 Days to stay - It is an often chosen approach to match the days you stay in Japan with one, two or three weeks to match the JR-Pass validity. However, a good way is to stay in Tokyo in the first or last days outside the pass, since it won't be much useful for metro/local trains. 

 Stays - You can go any price on this, and other than the absolutely super cheap, most stays are clean, safe and reliable. However, be aware that AirBnB is not regulated in Japan, and since it is illegal to rent to foreigners, Hosts can get in trouble if they are caught, so it is not uncommon for AirBnB's to cancel without notice. If you are going with AirBnB, try to have a backup plan. Also, to get cheaper, try to stay away from the city centers, of  if possible, on nearby cities. For instance, Osaka is cheaper than Kyoto (and only 30 minutes away), Nara and Kobe are even cheaper (only 45min from Kyoto). The same holds true to most cities: nearby cities are often cheaper and might be close enough to make it work.

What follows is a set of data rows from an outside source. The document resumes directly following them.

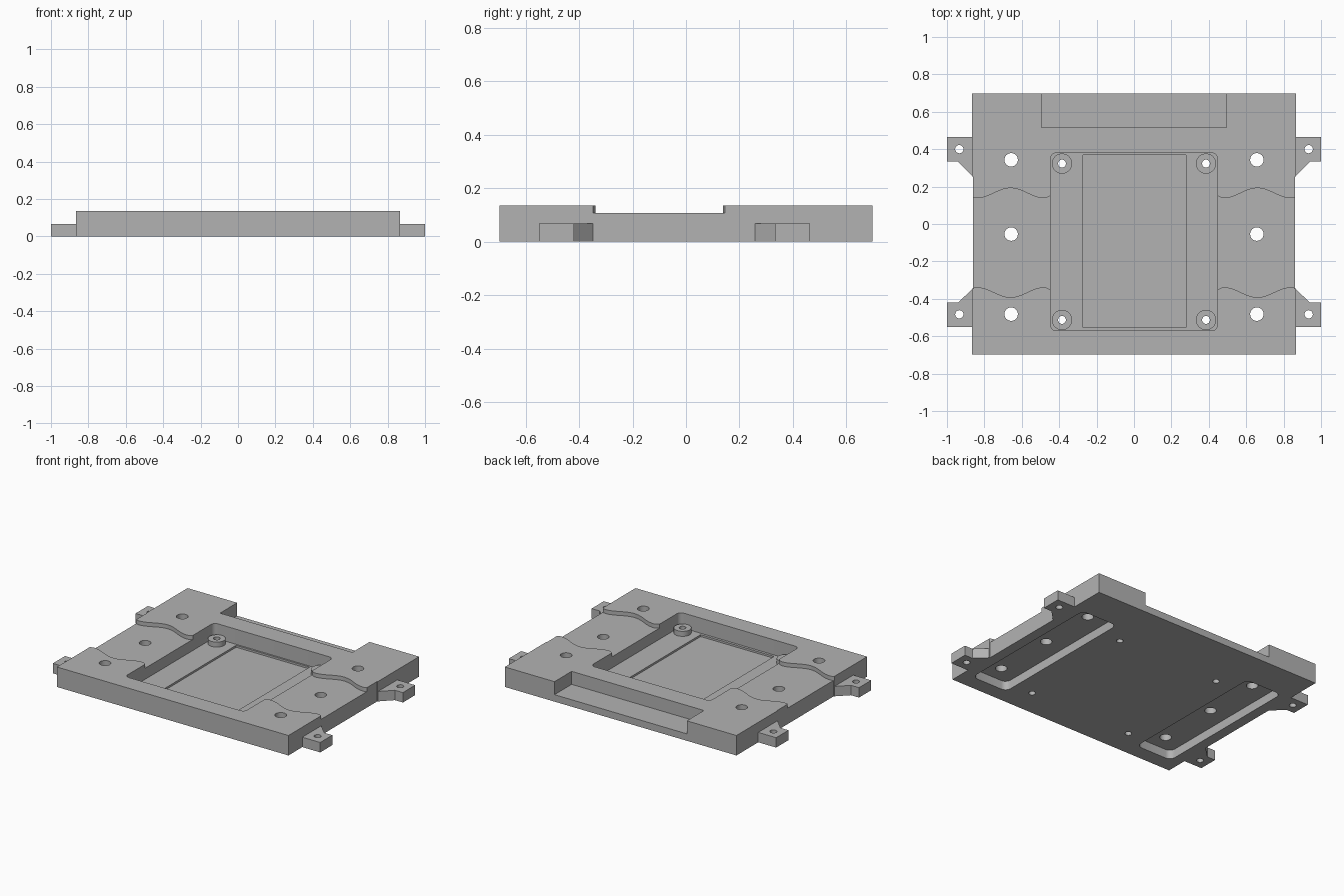
import bpy, bmesh, math

cube = bpy.data.objects.get("Cube")
if cube:
    bpy.data.objects.remove(cube, do_unlink=True)

GREY = (0.45, 0.45, 0.45, 1)
mat = bpy.data.materials.new("mid grey")
mat.use_nodes = True
mat.diffuse_color = GREY
mat.node_tree.nodes["Principled BSDF"].inputs["Base Color"].default_value = GREY

TOP, EAR_TOP, POCKET_Z = 0.135, 0.067, 0.033


def prism(name, outline, z0, z1):
    """Extrude a flat outline from z0 to z1."""
    bm = bmesh.new()
    face = bm.faces.new([bm.verts.new((x, y, z0)) for x, y in outline])
    up = bmesh.ops.extrude_face_region(bm, geom=[face])["geom"]
    for v in up:
        if isinstance(v, bmesh.types.BMVert):
            v.co.z = z1
    bmesh.ops.recalc_face_normals(bm, faces=bm.faces)
    mesh = bpy.data.meshes.new(name)
    bm.to_mesh(mesh)
    bm.free()
    mesh.materials.append(mat)
    ob = bpy.data.objects.new(name, mesh)
    bpy.context.collection.objects.link(ob)
    return ob


def circle(x, y, r, n=32):
    return [(x + r * math.cos(math.tau * i / n), y + r * math.sin(math.tau * i / n))
            for i in range(n)]


def rect(x0, x1, y0, y1, r=0.0, n=6):
    """Rectangle outline, with rounded corners when r is given."""
    if not r:
        return [(x0, y0), (x1, y0), (x1, y1), (x0, y1)]
    pts = []
    corners = [(x1 - r, y1 - r), (x0 + r, y1 - r), (x0 + r, y0 + r), (x1 - r, y0 + r)]
    for k, (cx, cy) in enumerate(corners):
        for i in range(n + 1):
            a = math.pi / 2 * (k + i / n)
            pts.append((cx + r * math.cos(a), cy + r * math.sin(a)))
    return pts


def cut(target, outline, z0, z1):
    """Subtract a prism from the target and bake the result."""
    cutter = prism("cutter", outline, z0, z1)
    cutter.hide_render = True
    mod = target.modifiers.new("cut", 'BOOLEAN')
    mod.operation, mod.solver, mod.object = 'DIFFERENCE', 'EXACT', cutter
    dg = bpy.context.evaluated_depsgraph_get()
    dg.update()
    baked = bpy.data.meshes.new_from_object(target.evaluated_get(dg))
    target.modifiers.clear()
    target.data = baked
    bpy.data.objects.remove(cutter, do_unlink=True)


# Base plate, with its sides set in slightly between the ears
half = [(0.866, -0.698), (0.866, -0.345), (0.862, -0.345),
        (0.862, 0.255), (0.866, 0.255), (0.866, 0.698)]
plate = prism("base_plate", half + [(-x, y) for x, y in reversed(half)], 0, TOP)
parts = [plate]

# Centre pocket, shallow recess in its floor, and the rear notch
cut(plate, rect(-0.446, 0.446, -0.57, 0.38, 0.03), POCKET_Z, 0.3)
cut(plate, rect(-0.272, 0.278, -0.553, 0.368), 0.02, 0.3)
cut(plate, rect(-0.495, 0.495, 0.515, 0.9), 0.047, 0.3)


def wave(x):
    """Half width of the wavy channel at distance x from its centre."""
    d = abs(x)
    if d > 0.18:
        return 0.238 + 14 * (d - 0.18) ** 2
    return 0.265 + 0.027 * math.cos(math.pi * d / 0.18)


STEPS = 40
xs = [-0.22 + 0.46 * i / STEPS for i in range(STEPS + 1)]
for side in (-1, 1):
    # Wavy channel across the wing
    edge = [(side * (0.66 + x), -0.1 + wave(x)) for x in xs]
    low = [(side * (0.66 + x), -0.1 - wave(x)) for x in reversed(xs)]
    cut(plate, edge + low, 0.108, 0.3)
    # Slot underneath, and the bolt holes above it
    cx = side * 0.657
    cut(plate, rect(cx - 0.135, cx + 0.135, -0.595, 0.455, 0.04), -0.1, 0.06)
    for y in (0.343, -0.054, -0.482):
        cut(plate, circle(cx, y, 0.036), -0.1, 0.3)

    # Bosses in the pocket corners
    for y, place in ((0.323, "rear"), (-0.513, "front")):
        hole = circle(side * 0.385, y, 0.021)
        boss = prism(place + "_boss", circle(side * 0.385, y, 0.054), POCKET_Z - 0.004, EAR_TOP)
        for ob in (boss, plate):
            cut(ob, hole, -0.1, 0.3)
        parts.append(boss)

    # Mounting ears with a gusset towards the middle
    for outer, inner, root, hole_y, place in ((0.465, 0.333, 0.255, 0.4, "rear"),
                                              (-0.55, -0.42, -0.345, -0.483, "front")):
        outline = [(0.85, outer), (1, outer), (1, inner), (0.94, inner),
                   (0.862, root), (0.85, root)]
        ear = prism(place + "_ear", [(side * x, y) for x, y in outline], 0, EAR_TOP)
        cut(ear, circle(side * 0.934, hole_y, 0.022), -0.1, 0.3)
        parts.append(ear)

# Smooth the round walls, keep the edges sharp
bpy.ops.object.select_all(action='DESELECT')
for ob in parts:
    ob.select_set(True)
bpy.context.view_layer.objects.active = plate
bpy.ops.object.shade_smooth_by_angle()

 Daily Expenses - Japan has good quality food for as low as ¥300 (seriously), so don't worry that you will starve. Needless to say, those meals are not really nutritive or fulfilling, so you can plan around. A good mid-term is ¥1.000 a day for two meals. People often question this number, but its just a matter of wanting to eat too fancy. Get to a 7-11 or any combini and get a takeout meal and you will see this is actually on the spot.

 Plan for entrances - Most places require a small fee. They can be as low as ¥100 for gardens and parks, but can go up to ¥2.000 for modern or fancy observatories or attractions.

 Remember to carry some cash for local trains not covered by whatever pass you are carrying, if you have one.

 And make a travel insurance, even the most basic. And a word of caution: those travel insurances that are "included" in credit cards are terrible, don't cover everything and will require "proof" for everything (a family friend had a stroke in a trip and require specialized medical care and couldn't travel back, the credit card insurance had the nerve to ask "proof" it was not a pre-existing condition ... a stroke? And they did not cover repatriation: he needed air-ambulance place, and the insurance didn't cover, so he had to stay away for the whole treatment, and not a surprise, the travel insurance didn't cover the trip of a family member to stay with him. 

You can plan all you want, and cut costs and make lots of savings, but remember not to cut costs on anything that might get you into trouble, or escalate to something expensive.

In time, it is perfectly ok not to plan. Japan is usually a little more planned because of all the cities, places and offerings you can cover in a trip, so people looking to get the most of their time will build intricate itineraries and research deals, but if you just want the fun of find hidden gems and plan as you go, you can do that. Just check at least if a Pass can give you savings, and for any better stay, the advice for early book stands.

Check our tool for an easy budget estimate!